Set a time to wake up, not a time to go to sleep.
If you go to bed at wildly different times — 10 pm one night, 1 am the next, along with unpredictable wake times — “you’re getting a little late,” said Dr. Ilene Rosen, an associate professor of medicine at the from Pennsylvania.
It can be difficult to set a bedtime. Instead, try a regular morning alarm. This will train you to feel tired at the same time every night – about eight hours before you wake up.
Make your space cooler
A cooler room is better for sound sleep. Experts recommend keeping it close to 18ºC and using a cooling pillow.
Our body temperature drops when we fall asleep, which stimulates natural melatonin, a hormone that controls the sleep-wake cycle. Taking a hot bath an hour or two before bed can also help to achieve this cooling effect.
Charge the phone across the room
You’ve heard it a thousand times: don’t use your phone before bed. Blue light is bad! But still, every night, we scroll.
One solution: carry your phone on the other side of the room, where you can’t reach it without getting out of bed. Also consider buying a physical clock to use as an alarm clock. This eliminates another excuse to have your phone within reach.
Limit how you use your room
You want to associate it with rest and comfort, not deadlines.
Don’t drink close to bedtime
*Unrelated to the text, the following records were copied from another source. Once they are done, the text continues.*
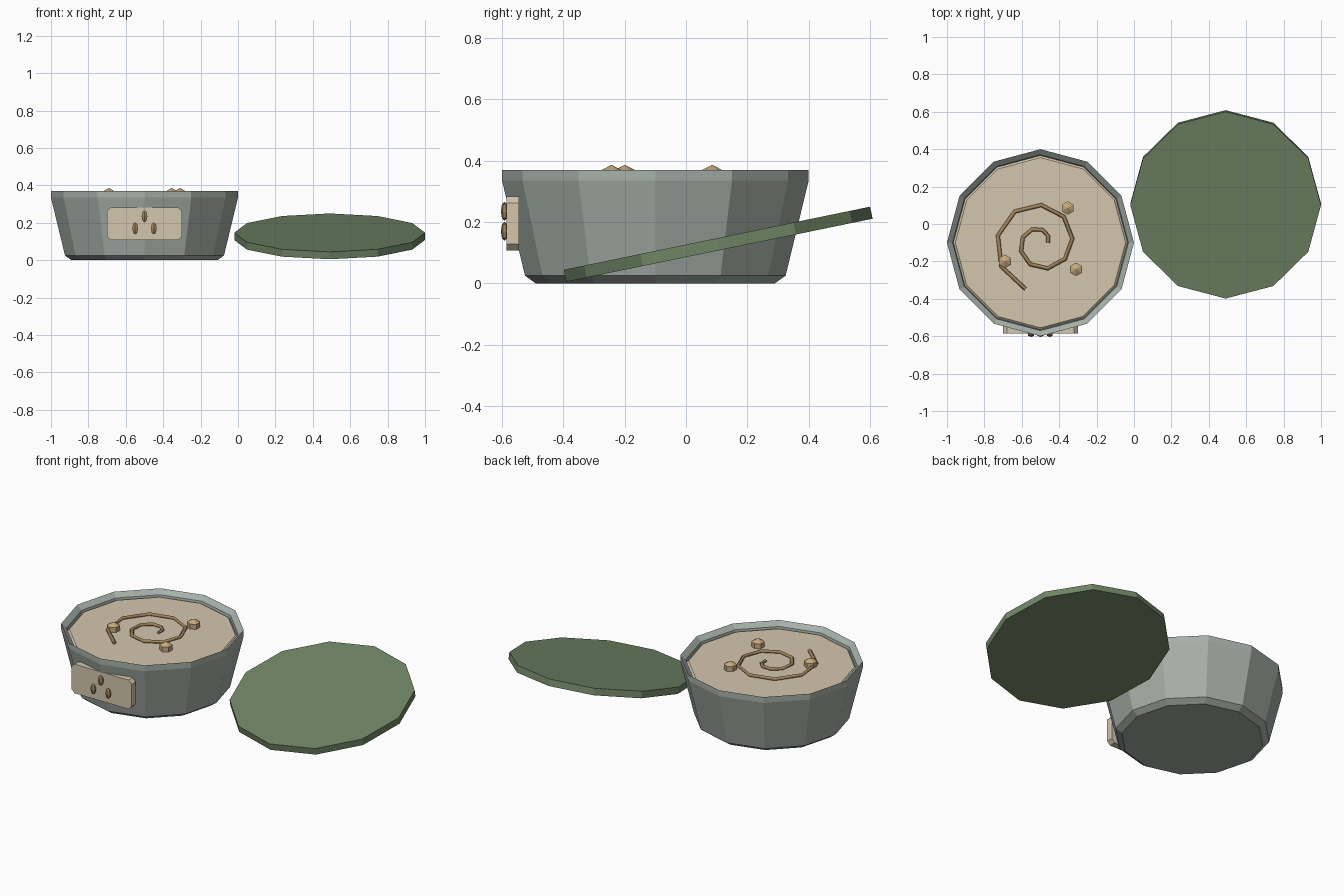
import bpy, bmesh, math
from mathutils import Matrix

if "Cube" in bpy.data.objects:
    bpy.data.objects.remove(bpy.data.objects["Cube"])


def srgb(r, g, b):
    f = lambda c: (c / 255 / 12.92) if c < 11 else ((c / 255 + 0.055) / 1.055) ** 2.4
    return (f(r), f(g), f(b), 1)


def material(name, rgb):
    m = bpy.data.materials.new(name)
    m.diffuse_color = srgb(*rgb)
    m.use_nodes = True
    m.node_tree.nodes["Principled BSDF"].inputs["Base Color"].default_value = m.diffuse_color
    return m


GREY = material("stoneware grey", (166, 176, 169))
GREEN = material("lid green", (112, 134, 102))
CREAM = material("cream", (212, 198, 174))
TAN = material("light tan", (196, 170, 124))
BROWN = material("spice brown", (160, 132, 90))

CX, CY = -0.5, -0.1  # tub centre


def add(name, bm, mat, matrix=None):
    bmesh.ops.recalc_face_normals(bm, faces=bm.faces)
    me = bpy.data.meshes.new(name)
    bm.to_mesh(me)
    bm.free()
    me.materials.append(mat)
    ob = bpy.data.objects.new(name, me)
    if matrix:
        ob.matrix_world = matrix
    bpy.context.collection.objects.link(ob)
    return ob


def lathe(name, profile, mat, sides=12, matrix=None, turn=0.0):
    """Stack of n-sided rings from (radius, z) pairs, capped at both ends."""
    bm = bmesh.new()
    rings = []
    for r, z in profile:
        angles = [turn + 2 * math.pi * i / sides for i in range(sides)]
        rings.append([bm.verts.new((r * math.cos(a), r * math.sin(a), z)) for a in angles])
    for a, b in zip(rings, rings[1:]):
        for i in range(sides):
            j = (i + 1) % sides
            bm.faces.new((a[i], a[j], b[j], b[i]))
    bm.faces.new(rings[0])
    bm.faces.new(rings[-1])
    return add(name, bm, mat, matrix)


at_tub = Matrix.Translation((CX, CY, 0))

# Tub with chamfered foot, upright lip and inward sloping rim
lathe("tub", [(0.39, 0), (0.425, 0.025), (0.5, 0.335), (0.5, 0.37),
              (0.47, 0.345), (0.46, 0.28)], GREY, matrix=at_tub)

# Filling
lathe("filling", [(0.466, 0.30), (0.466, 0.328), (0.455, 0.338)], CREAM, matrix=at_tub)

# Lid leaning on the ground edge
lathe("lid", [(0.51, -0.02), (0.51, 0.02)], GREEN,
      matrix=Matrix.Translation((0.49, 0.105, 0.1275)) @ Matrix.Rotation(0.203, 4, 'X'))

# Swirl on the filling
curve = bpy.data.curves.new("swirl", 'CURVE')
curve.dimensions = '3D'
curve.bevel_depth = 0.011
curve.bevel_resolution = 0
curve.use_fill_caps = True
spline = curve.splines.new('POLY')
spline.points.add(15)
for i, p in enumerate(spline.points):
    t = i / 15
    a, r = math.radians(612 * t), 0.04 + 0.22 * t
    p.co = (CX + r * math.cos(a), CY + r * math.sin(a), 0.346, 1)
curve.materials.append(BROWN)
bpy.context.collection.objects.link(bpy.data.objects.new("swirl", curve))

# Hexagonal crumbs with shallow pointed tops
for i, (x, y) in enumerate([(-0.355, 0.085), (-0.69, -0.2), (-0.31, -0.243)]):
    lathe(f"crumb_{i + 1}", [(0.036, 0.33), (0.036, 0.368), (0.001, 0.386)], TAN, 6,
          Matrix.Translation((x, y, 0)), math.pi / 6)

# Label plate on the front
bm = bmesh.new()
bmesh.ops.create_cube(bm, size=1, matrix=Matrix.Diagonal((0.4, 0.04, 0.175, 1)))
corners = [e for e in bm.edges if abs(e.verts[0].co.y - e.verts[1].co.y) > 0.01]
bmesh.ops.bevel(bm, geom=corners, offset=0.02, segments=1, affect='EDGES')
add("label", bm, CREAM, Matrix.Translation((CX, -0.565, 0.195)))

# Seeds on the label
for i, (x, z) in enumerate([(0, 0.235), (-0.05, 0.17), (0.05, 0.17)]):
    bm = bmesh.new()
    bmesh.ops.create_uvsphere(bm, u_segments=6, v_segments=4, radius=1)
    add(f"seed_{i + 1}", bm, BROWN, Matrix.Translation((CX + x, -0.592, z))
        @ Matrix.Diagonal((0.018, 0.012, 0.031, 1)))
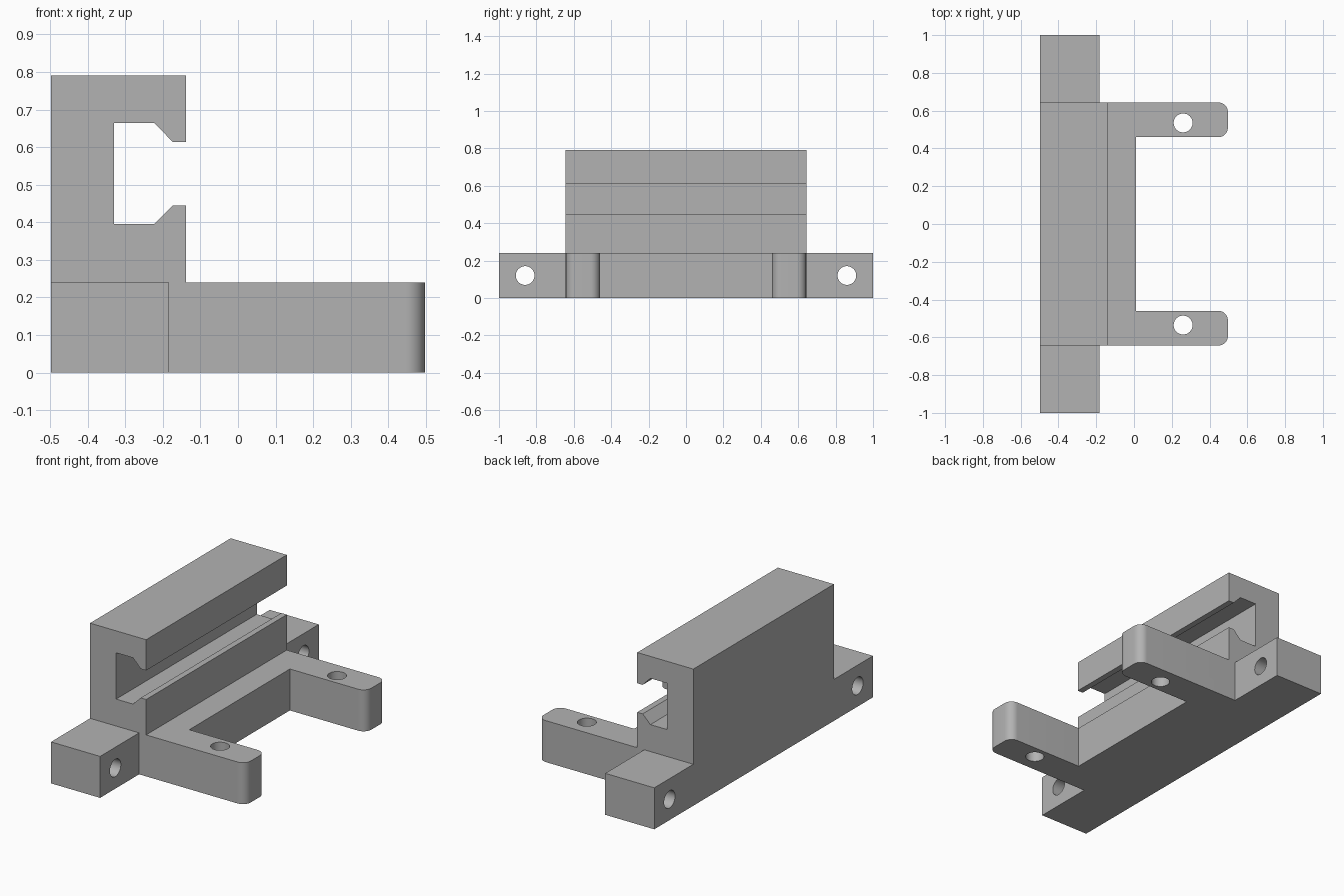
import bpy
import bmesh
import math
from mathutils import Vector

cube = bpy.data.objects.get("Cube")
if cube:
    bpy.data.objects.remove(cube, do_unlink=True)

grey = bpy.data.materials.new("light_grey")
grey.use_nodes = True
colour = (0.45, 0.45, 0.45, 1)
grey.diffuse_color = colour
grey.node_tree.nodes["Principled BSDF"].inputs["Base Color"].default_value = colour

BASE_H = 0.24     # height of the mounting base
HALF_LEN = 0.643  # half length of the rail
BACK = -0.497     # flat back plane
TIP = 0.497       # ends of the arms
HOLE_R = 0.05


def add_object(name, bm):
    bmesh.ops.recalc_face_normals(bm, faces=bm.faces)
    mesh = bpy.data.meshes.new(name)
    bm.to_mesh(mesh)
    bm.free()
    mesh.materials.append(grey)
    obj = bpy.data.objects.new(name, mesh)
    bpy.context.collection.objects.link(obj)
    return obj


def prism(points, depth):
    """Extrude a closed outline of 3D points along a vector."""
    bm = bmesh.new()
    face = bm.faces.new([bm.verts.new(p) for p in points])
    new = bmesh.ops.extrude_face_region(bm, geom=[face])["geom"]
    verts = [g for g in new if isinstance(g, bmesh.types.BMVert)]
    bmesh.ops.translate(bm, verts=verts, vec=Vector(depth))
    return bm


def hole_cutter(location, rotation):
    bpy.ops.mesh.primitive_cylinder_add(vertices=48, radius=HOLE_R, depth=1,
                                        location=location, rotation=rotation)
    obj = bpy.context.object
    obj.name = "hole_cutter"
    obj.hide_render = True
    obj.data.materials.append(grey)
    return obj


def combine(target, other, operation):
    mod = target.modifiers.new(operation.lower(), "BOOLEAN")
    mod.operation = operation
    mod.solver = "EXACT"
    mod.object = other
    bpy.context.view_layer.objects.active = target
    bpy.ops.object.modifier_apply(modifier=mod.name)
    bpy.data.objects.remove(other, do_unlink=True)


# Base: end lugs and two forward arms in one symmetric plan
half_plan = [(BACK, 1), (-0.183, 1), (-0.183, HALF_LEN), (TIP, HALF_LEN),
             (TIP, 0.46), (0.01, 0.46)]
plan = half_plan + [(x, -y) for x, y in reversed(half_plan)]
bm = prism([(x, y, 0) for x, y in plan], (0, 0, BASE_H))

# Rounded arm tips
tip_edges = [e for e in bm.edges
             if all(v.co.x > TIP - 0.01 for v in e.verts)
             and abs(e.verts[0].co.z - e.verts[1].co.z) > 0.1]
bmesh.ops.bevel(bm, geom=tip_edges, offset=0.05, segments=10,
                profile=0.5, affect="EDGES")
bracket = add_object("rail_bracket", bm)

# Rail: slotted channel with lipped jaws
section = [(BACK, 0.1), (-0.138, 0.1), (-0.138, 0.445), (-0.173, 0.445),
           (-0.222, 0.396), (-0.33, 0.396), (-0.33, 0.664), (-0.222, 0.664),
           (-0.173, 0.613), (-0.138, 0.613), (-0.138, 0.791), (BACK, 0.791)]
rail = add_object("channel_rail", prism([(x, -HALF_LEN, z) for x, z in section],
                                        (0, 2 * HALF_LEN, 0)))
combine(bracket, rail, "UNION")

# Screw holes: vertical through the arms, horizontal through the lugs
for side in (-1, 1):
    combine(bracket, hole_cutter((0.26, side * 0.535, 0.12), (0, 0, 0)), "DIFFERENCE")
    combine(bracket, hole_cutter((-0.34, side * 0.86, 0.12), (0, math.pi / 2, 0)),
            "DIFFERENCE")

bpy.ops.object.select_all(action="DESELECT")
bracket.select_set(True)
bpy.context.view_layer.objects.active = bracket
bpy.ops.object.shade_smooth_by_angle(angle=math.radians(30))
If drinking for dinner, stop after the first course. Enjoy the wine and give your body a few hours to metabolize it before your head hits the pillow.
Translated by Luiz Roberto M. Gonçalves